=== Given records ===
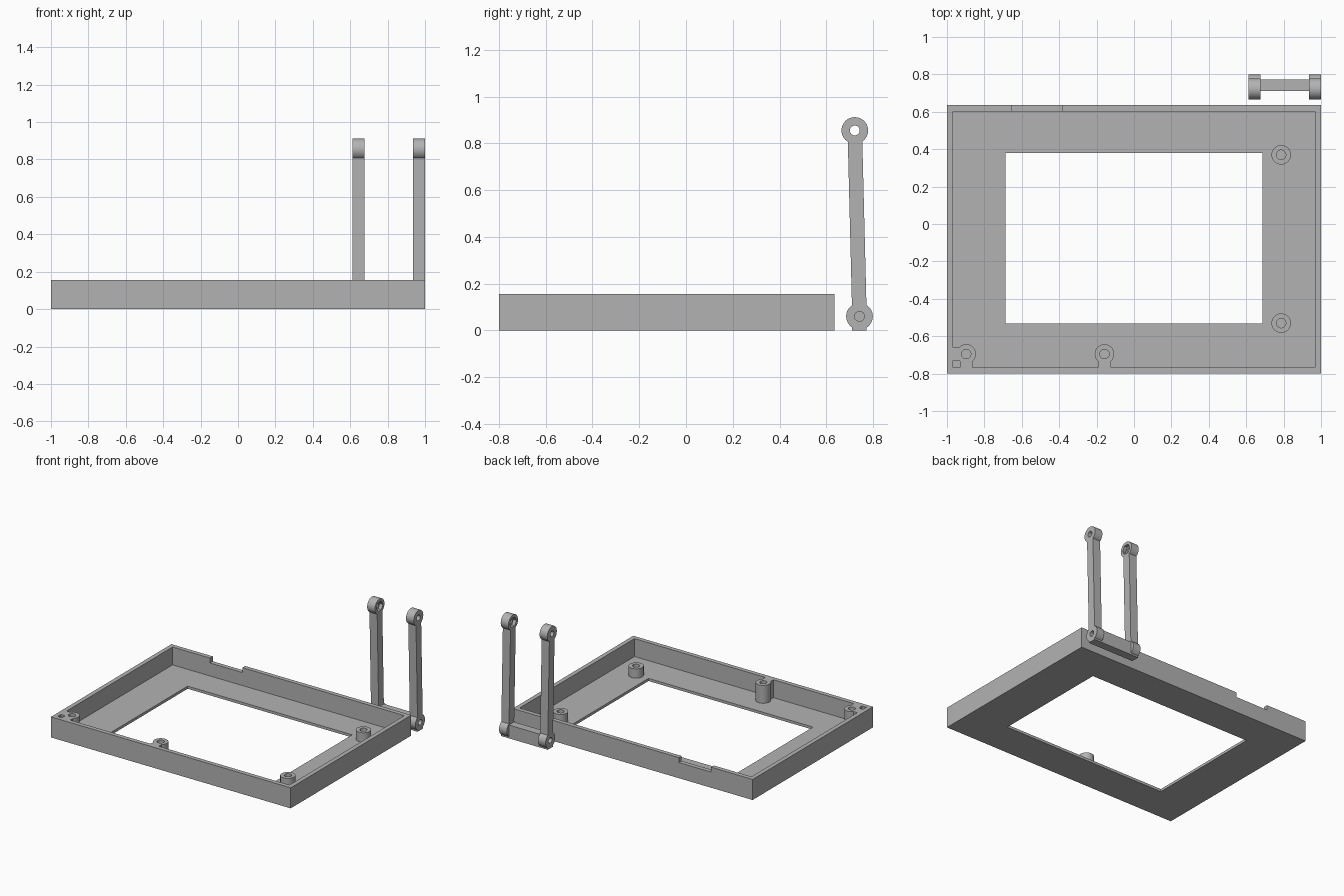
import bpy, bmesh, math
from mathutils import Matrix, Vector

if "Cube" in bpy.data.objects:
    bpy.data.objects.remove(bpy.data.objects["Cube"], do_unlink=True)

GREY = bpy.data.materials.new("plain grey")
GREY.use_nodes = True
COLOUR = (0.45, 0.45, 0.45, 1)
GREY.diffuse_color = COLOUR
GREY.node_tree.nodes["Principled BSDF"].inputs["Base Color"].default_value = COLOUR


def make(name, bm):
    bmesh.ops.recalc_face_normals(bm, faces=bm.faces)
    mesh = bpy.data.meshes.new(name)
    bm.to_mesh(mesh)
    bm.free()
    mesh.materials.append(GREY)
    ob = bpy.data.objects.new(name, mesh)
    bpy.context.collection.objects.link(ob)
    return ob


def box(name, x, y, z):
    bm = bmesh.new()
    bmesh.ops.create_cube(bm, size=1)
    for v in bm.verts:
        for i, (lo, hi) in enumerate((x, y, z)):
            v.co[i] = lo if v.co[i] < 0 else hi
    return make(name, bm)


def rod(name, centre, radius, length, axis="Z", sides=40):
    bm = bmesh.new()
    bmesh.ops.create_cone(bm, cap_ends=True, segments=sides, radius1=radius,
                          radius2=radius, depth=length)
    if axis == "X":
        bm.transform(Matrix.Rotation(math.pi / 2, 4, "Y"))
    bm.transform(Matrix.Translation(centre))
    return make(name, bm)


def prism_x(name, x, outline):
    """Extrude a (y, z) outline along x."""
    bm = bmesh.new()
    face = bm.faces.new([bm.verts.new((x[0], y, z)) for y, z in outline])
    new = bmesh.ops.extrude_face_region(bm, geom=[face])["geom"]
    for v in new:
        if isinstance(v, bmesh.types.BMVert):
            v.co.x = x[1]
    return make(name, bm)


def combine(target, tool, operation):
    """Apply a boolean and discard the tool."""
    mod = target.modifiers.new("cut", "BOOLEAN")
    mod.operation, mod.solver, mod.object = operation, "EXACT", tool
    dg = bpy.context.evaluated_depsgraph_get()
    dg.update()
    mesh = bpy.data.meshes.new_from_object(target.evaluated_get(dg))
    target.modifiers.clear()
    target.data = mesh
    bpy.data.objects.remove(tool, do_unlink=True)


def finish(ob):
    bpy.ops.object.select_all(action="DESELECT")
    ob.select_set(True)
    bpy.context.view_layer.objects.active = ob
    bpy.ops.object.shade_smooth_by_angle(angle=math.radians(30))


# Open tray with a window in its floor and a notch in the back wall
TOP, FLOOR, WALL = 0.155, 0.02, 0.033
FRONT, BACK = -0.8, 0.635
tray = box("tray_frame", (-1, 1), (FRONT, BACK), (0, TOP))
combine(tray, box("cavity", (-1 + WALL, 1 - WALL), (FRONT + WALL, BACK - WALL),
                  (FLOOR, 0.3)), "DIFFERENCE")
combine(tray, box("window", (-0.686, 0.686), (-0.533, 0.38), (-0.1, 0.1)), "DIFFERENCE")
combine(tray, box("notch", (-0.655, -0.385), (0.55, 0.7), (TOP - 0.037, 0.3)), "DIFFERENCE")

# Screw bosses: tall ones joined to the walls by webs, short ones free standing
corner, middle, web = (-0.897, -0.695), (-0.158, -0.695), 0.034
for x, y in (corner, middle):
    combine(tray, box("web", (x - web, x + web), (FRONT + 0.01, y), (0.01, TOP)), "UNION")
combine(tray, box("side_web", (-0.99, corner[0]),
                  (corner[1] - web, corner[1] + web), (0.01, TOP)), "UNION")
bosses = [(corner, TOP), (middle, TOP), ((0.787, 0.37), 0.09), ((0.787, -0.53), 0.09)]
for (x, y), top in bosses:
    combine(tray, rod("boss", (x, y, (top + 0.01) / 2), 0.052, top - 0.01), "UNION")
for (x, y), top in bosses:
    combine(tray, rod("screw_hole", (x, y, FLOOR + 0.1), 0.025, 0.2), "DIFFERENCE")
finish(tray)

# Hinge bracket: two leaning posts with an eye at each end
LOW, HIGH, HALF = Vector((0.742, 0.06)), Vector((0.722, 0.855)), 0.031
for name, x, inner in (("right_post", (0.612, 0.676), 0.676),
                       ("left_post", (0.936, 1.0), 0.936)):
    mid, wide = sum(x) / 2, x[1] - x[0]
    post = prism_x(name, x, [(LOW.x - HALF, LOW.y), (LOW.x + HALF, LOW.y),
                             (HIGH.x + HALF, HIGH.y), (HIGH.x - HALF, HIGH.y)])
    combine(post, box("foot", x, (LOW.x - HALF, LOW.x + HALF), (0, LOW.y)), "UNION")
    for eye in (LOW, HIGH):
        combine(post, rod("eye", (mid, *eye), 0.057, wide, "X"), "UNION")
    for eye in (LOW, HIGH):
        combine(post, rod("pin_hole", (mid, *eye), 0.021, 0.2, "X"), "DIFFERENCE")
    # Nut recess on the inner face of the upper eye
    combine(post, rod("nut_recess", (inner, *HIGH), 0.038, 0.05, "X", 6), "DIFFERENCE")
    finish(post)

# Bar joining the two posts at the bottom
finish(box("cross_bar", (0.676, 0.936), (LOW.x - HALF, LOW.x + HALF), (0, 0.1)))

...

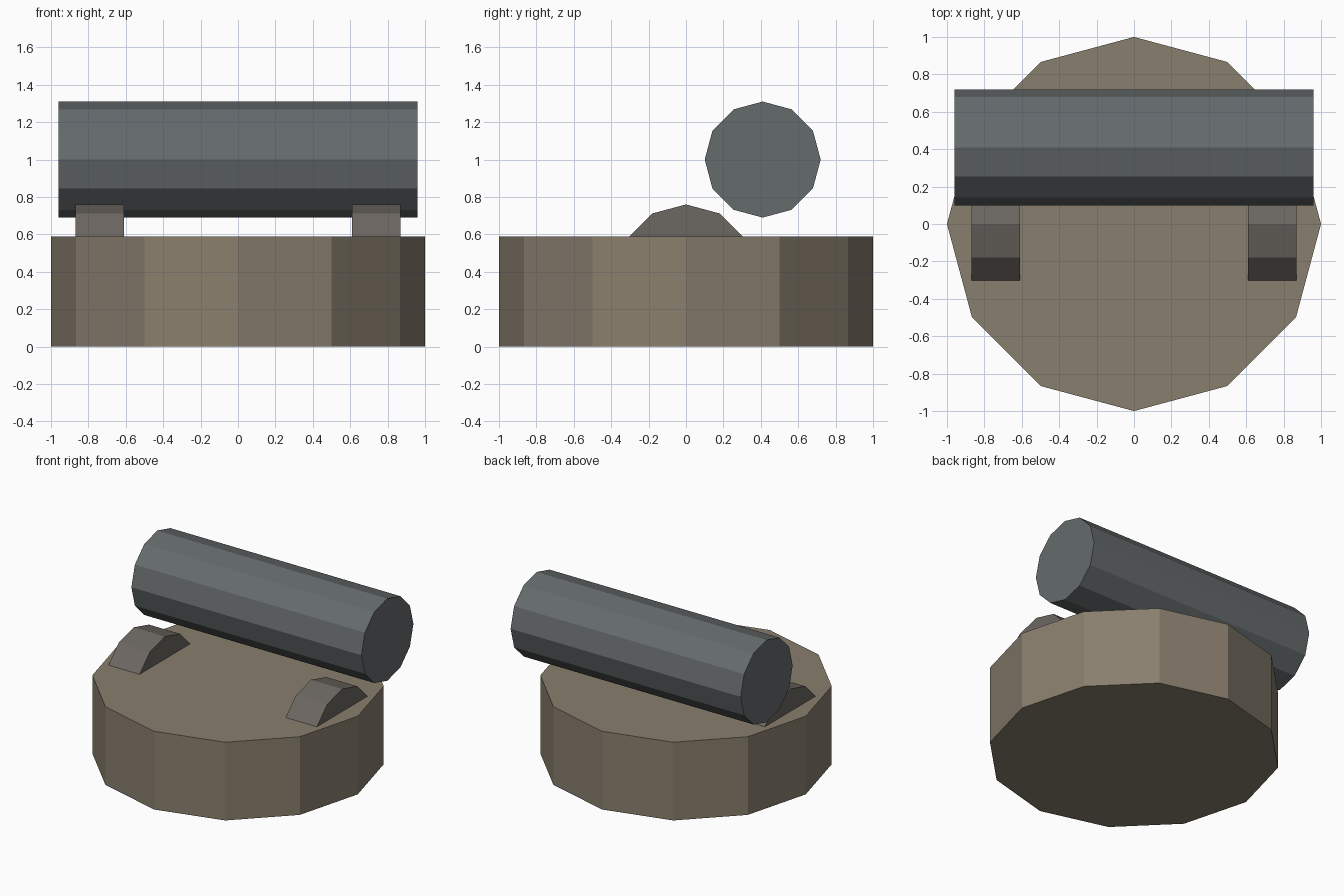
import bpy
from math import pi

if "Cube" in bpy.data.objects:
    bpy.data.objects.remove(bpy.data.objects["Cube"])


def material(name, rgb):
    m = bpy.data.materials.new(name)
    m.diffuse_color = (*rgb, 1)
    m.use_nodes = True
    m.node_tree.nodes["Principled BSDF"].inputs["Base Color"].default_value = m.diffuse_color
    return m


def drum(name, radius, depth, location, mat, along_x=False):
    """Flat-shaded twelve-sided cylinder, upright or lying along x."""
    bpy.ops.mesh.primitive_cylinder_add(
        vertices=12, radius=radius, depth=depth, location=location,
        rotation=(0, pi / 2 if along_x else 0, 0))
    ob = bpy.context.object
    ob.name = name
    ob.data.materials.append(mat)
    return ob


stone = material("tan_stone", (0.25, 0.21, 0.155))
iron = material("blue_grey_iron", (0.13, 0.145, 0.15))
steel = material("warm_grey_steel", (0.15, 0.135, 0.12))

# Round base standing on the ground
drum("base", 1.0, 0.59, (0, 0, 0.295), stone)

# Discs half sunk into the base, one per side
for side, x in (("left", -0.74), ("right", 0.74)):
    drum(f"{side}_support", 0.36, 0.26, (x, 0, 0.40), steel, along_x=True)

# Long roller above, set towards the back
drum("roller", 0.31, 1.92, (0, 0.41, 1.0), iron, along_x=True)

=== Your objective ===
Where the word "bmesh" shows up in a line of the entries above, copy that line.

=== Response to the task ===
import bpy, bmesh, math
    bmesh.ops.recalc_face_normals(bm, faces=bm.faces)
    bm = bmesh.new()
    bmesh.ops.create_cube(bm, size=1)
    bm = bmesh.new()
    bmesh.ops.create_cone(bm, cap_ends=True, segments=sides, radius1=radius,
    bm = bmesh.new()
    new = bmesh.ops.extrude_face_region(bm, geom=[face])["geom"]
        if isinstance(v, bmesh.types.BMVert):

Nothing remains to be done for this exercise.